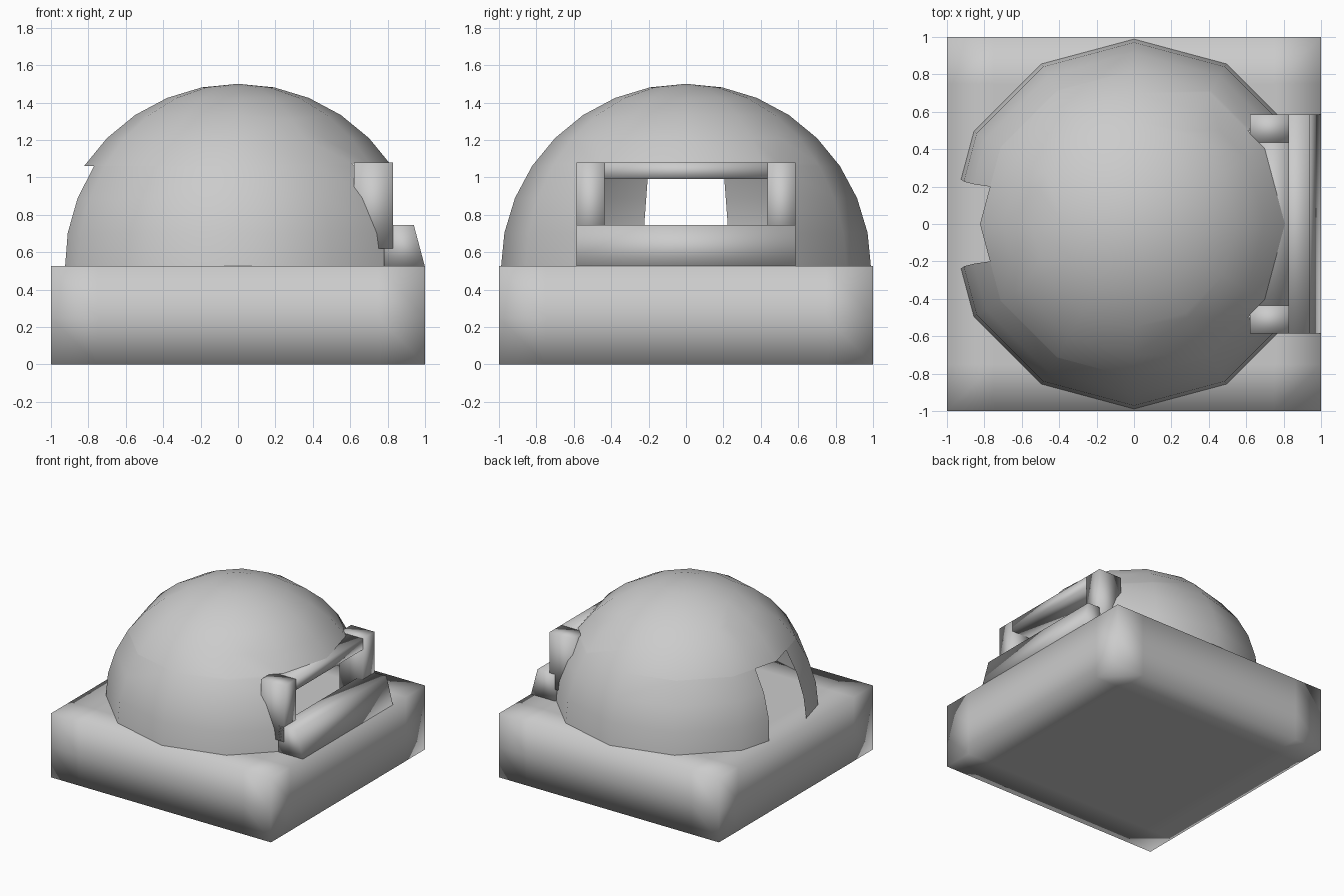
import bpy, bmesh
from mathutils import Vector

cube = bpy.data.objects.get("Cube")
if cube:
    bpy.data.objects.remove(cube, do_unlink=True)

grey = bpy.data.materials.new("plain_grey")
grey.use_nodes = True
colour = (0.6, 0.6, 0.6, 1)
grey.diffuse_color = colour
grey.node_tree.nodes["Principled BSDF"].inputs["Base Color"].default_value = colour


def finish(name, bm):
    """Turn a bmesh into a smooth grey object."""
    bmesh.ops.recalc_face_normals(bm, faces=bm.faces)
    mesh = bpy.data.meshes.new(name)
    bm.to_mesh(mesh)
    bm.free()
    mesh.materials.append(grey)
    mesh.shade_smooth()
    obj = bpy.data.objects.new(name, mesh)
    bpy.context.collection.objects.link(obj)
    return obj


def box(low, high):
    """Box between two opposite corners."""
    bm = bmesh.new()
    bmesh.ops.create_cube(bm, size=1)
    low, high = Vector(low), Vector(high)
    for v in bm.verts:
        v.co = (low + high) / 2 + v.co * (high - low)
    return bm


def slice_mesh(bm, point, normal, region=lambda c: True):
    """Add an edge loop where a plane crosses the chosen faces."""
    faces = [f for f in bm.faces if region(f.calc_center_median())]
    edges = {e for f in faces for e in f.edges}
    verts = {v for f in faces for v in f.verts}
    bmesh.ops.bisect_plane(bm, geom=faces + list(edges) + list(verts),
                           plane_co=point, plane_no=normal, dist=1e-5)


def remove_faces(bm, rule):
    doomed = [f for f in bm.faces if rule(f.calc_center_median())]
    bmesh.ops.delete(bm, geom=doomed, context='FACES')


# Square base, with loops that keep the soft shading near its edges
bm = box((-1, -1, 0), (1, 1, 0.525))
for side in (-0.75, 0.75):
    slice_mesh(bm, (side, 0, 0), (1, 0, 0))
    slice_mesh(bm, (0, side, 0), (0, 1, 0))
slice_mesh(bm, (0, 0, 0.25), (0, 0, 1))
finish("base", bm)

# Hollow dome
bm = bmesh.new()
bmesh.ops.create_uvsphere(bm, u_segments=12, v_segments=16, radius=0.99)
remove_faces(bm, lambda c: c.z < 0)
bmesh.ops.translate(bm, verts=bm.verts, vec=(0, 0, 0.51))

# Doorway with leaning sides
door_top, door_half, lean = 1.06, 0.2, 0.074
door_side = lambda c: c.x < -0.5
slice_mesh(bm, (0, 0, door_top), (0, 0, 1), door_side)
for s in (-1, 1):
    slice_mesh(bm, (0, s * door_half, door_top), (0, s, lean), door_side)
remove_faces(bm, lambda c: c.x < -0.5 and c.z < door_top
             and abs(c.y) < door_half + lean * (door_top - c.z))

# Window opening behind the frame
win_top, win_half = 1.075, 0.5
win_side = lambda c: c.x > 0.4
slice_mesh(bm, (0, 0, win_top), (0, 0, 1), win_side)
for s in (-1, 1):
    slice_mesh(bm, (0, s * win_half, 0), (0, s, 0), win_side)
remove_faces(bm, lambda c: c.x > 0.4 and c.z < win_top and abs(c.y) < win_half)
finish("dome", bm)

# Window frame: two posts and a top bar
for name, s in (("left_post", 1), ("right_post", -1)):
    y0, y1 = sorted((s * 0.435, s * 0.585))
    finish(name, box((0.62, y0, 0.62), (0.83, y1, 1.08)))
finish("top_bar", box((0.66, -0.435, 0.99), (0.83, 0.435, 1.08)))

# Sill with a sloping outer face
bm = box((0.78, -0.585, 0.52), (1, 0.585, 0.745))
for v in bm.verts:
    if v.co.x > 0.9 and v.co.z > 0.7:
        v.co.x = 0.94
finish("sill", bm)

____________

* [Action item]: Only a number is wanted here: how many lines of the records above hold the word "objects".

* [Exercise solution]: 4